Debt and Taxes

The hidden costs of ClintonCare


If you thought the savings-andloan bailout was a whopper, just wait. Inside the bowels of President Clinton's Health Security Act is a debt-creation scheme that could make S&L looters look like pikers.

Under the bill, individual health plans that get into financial trouble–say, by offering overly generous benefits–could stave off cash shortages by rationing care or by borrowing from the state, which would raise the money by taxing financially sound plans within the same regional health alliance. If an entire alliance runs out of money, Title IX, Subsection C allows it to borrow from the federal government. Such loans are permitted for shortfalls that result from an "estimation discrepancy," "an administrative error," or "the relative timing during the year in which amounts are received and payments are required to be made."

An alliance is supposed to repay its loans by increasing premiums or by getting more money from the state–in other words, by raising taxes. The secretary of the treasury can also unilaterally impose a payroll tax on members of the alliance to cover outstanding loans.

But antsy state and federal legislators could easily refuse to raise taxes merely to cover a health alliance's errors. Instead of cutting back health services, lawmakers would let the alliances off the hook and allow them to not repay the loans. It's also unlikely that a cabinet official would commit political suicide by raising taxes without the consent of Congress.

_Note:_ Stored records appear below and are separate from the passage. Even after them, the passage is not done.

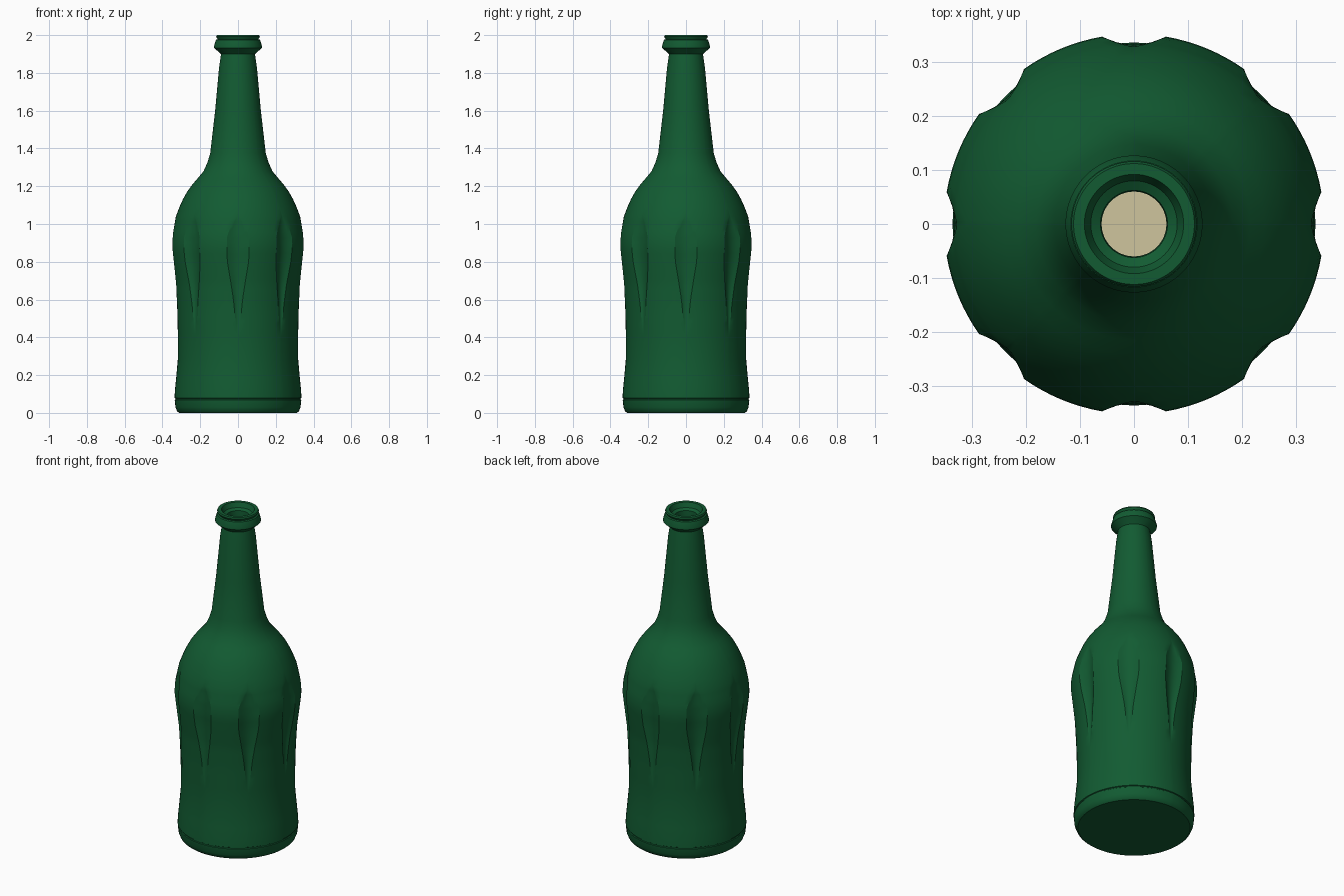
import bpy, bmesh, math

if "Cube" in bpy.data.objects:
    bpy.data.objects.remove(bpy.data.objects["Cube"])


def material(name, rgb):
    m = bpy.data.materials.new(name)
    m.diffuse_color = (*rgb, 1)
    m.use_nodes = True
    m.node_tree.nodes["Principled BSDF"].inputs["Base Color"].default_value = m.diffuse_color
    return m


GREEN = material("bottle green", (0.006, 0.105, 0.032))
CREAM = material("cream", (0.62, 0.56, 0.34))


def lerp_table(table, z):
    """Linear lookup in (z, value) pairs, clamped at both ends."""
    if z <= table[0][0]:
        return table[0][1]
    for (z0, v0), (z1, v1) in zip(table, table[1:]):
        if z <= z1:
            return v0 + (v1 - v0) * (z - z0) / (z1 - z0)
    return table[-1][1]


# Outer profile as (height, radius)
BASE = [(0, 0.312), (0.008, 0.322), (0.03, 0.331), (0.068, 0.335), (0.071, 0.331),
        (0.076, 0.331), (0.079, 0.336), (0.12, 0.334), (0.19, 0.327), (0.29, 0.318), (0.40, 0.318)]
BODY = [(0.40, 0.318), (0.55, 0.322), (0.68, 0.329), (0.80, 0.344),
        (0.88, 0.353), (0.94, 0.350), (1.04, 0.329)]
SHOULDER = [(1.09, 0.310), (1.13, 0.292), (1.17, 0.270), (1.21, 0.241), (1.24, 0.215),
            (1.28, 0.182), (1.325, 0.162), (1.375, 0.147), (1.60, 0.121), (1.83, 0.100), (1.90, 0.090)]
# Lip, mouth and inner neck
LIP = [(1.905, 0.095), (1.932, 0.127), (1.942, 0.127), (1.975, 0.117), (1.978, 0.108),
       (1.992, 0.116), (2.0, 0.112), (2.0, 0.092), (1.988, 0.087), (1.972, 0.080),
       (1.962, 0.062), (1.90, 0.060), (1.75, 0.072), (1.45, 0.104)]

# Pressed flutes: half width (radians) and depth along the height
WIDTH = [(0.42, 0.02), (0.60, 0.075), (0.80, 0.165), (0.93, 0.170), (1.0, 0.10), (1.04, 0.02)]
DEPTH = [(0.42, 0.0), (0.60, 0.011), (0.80, 0.022), (0.90, 0.022), (0.98, 0.012), (1.04, 0.0)]
FLUTES, FLUTE_COLS, WALL_COLS = 8, 6, 8

STEPS = 22
body_rows = [(0.42 + 0.62 * i / STEPS, lerp_table(BODY, 0.42 + 0.62 * i / STEPS))
             for i in range(STEPS + 1)]
rows = BASE + body_rows + SHOULDER + LIP


def ring(z, r):
    """One ring; columns follow the flute edges so these stay crisp."""
    w, d = lerp_table(WIDTH, z), lerp_table(DEPTH, z)
    period = math.tau / FLUTES
    pts = []
    for f in range(FLUTES):
        for i in range(FLUTE_COLS):
            t = -1 + 2 * i / FLUTE_COLS
            pts.append((f * period + t * w, r - d * (1 - t * t)))
        for i in range(WALL_COLS):
            pts.append((f * period + w + (period - 2 * w) * i / WALL_COLS, r))
    return [(rr * math.cos(a), rr * math.sin(a), z) for a, rr in pts]


def finish(name, bm, mat, angle=30):
    me = bpy.data.meshes.new(name)
    bm.to_mesh(me)
    bm.free()
    me.materials.append(mat)
    ob = bpy.data.objects.new(name, me)
    bpy.context.collection.objects.link(ob)
    bpy.ops.object.select_all(action='DESELECT')
    ob.select_set(True)
    bpy.context.view_layer.objects.active = ob
    bpy.ops.object.shade_smooth_by_angle(angle=math.radians(angle))
    return ob


# Glass bottle: lofted rings with a closed flat base
bm = bmesh.new()
loops = [[bm.verts.new(p) for p in ring(z, r)] for z, r in rows]
for lo, hi in zip(loops, loops[1:]):
    n = len(lo)
    for i in range(n):
        j = (i + 1) % n
        bm.faces.new((lo[i], lo[j], hi[j], hi[i]))
bm.faces.new(loops[0][::-1])
finish("bottle", bm, GREEN)

# Surface of the contents inside the neck
bm = bmesh.new()
bm.faces.new([bm.verts.new((0.104 * math.cos(a), 0.104 * math.sin(a), 1.452))
              for a in (math.tau * i / 48 for i in range(48))])
finish("contents_surface", bm, CREAM)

Rep. Christopher Cox (R-Calif.), a member of the House Budget Committee and the Joint Economic Committee, says the alliances might initially get a blank check. Once an agency gets the statutory authority to borrow money, he argues, it's easier to raise its debt limit than to repeal its borrowing powers. Cox predicts that alliances will use this credit scheme to run up huge tabs. But they won't have an endless source of funds. Ultimately, he says, "we'll get both–borrowing and rationing of care."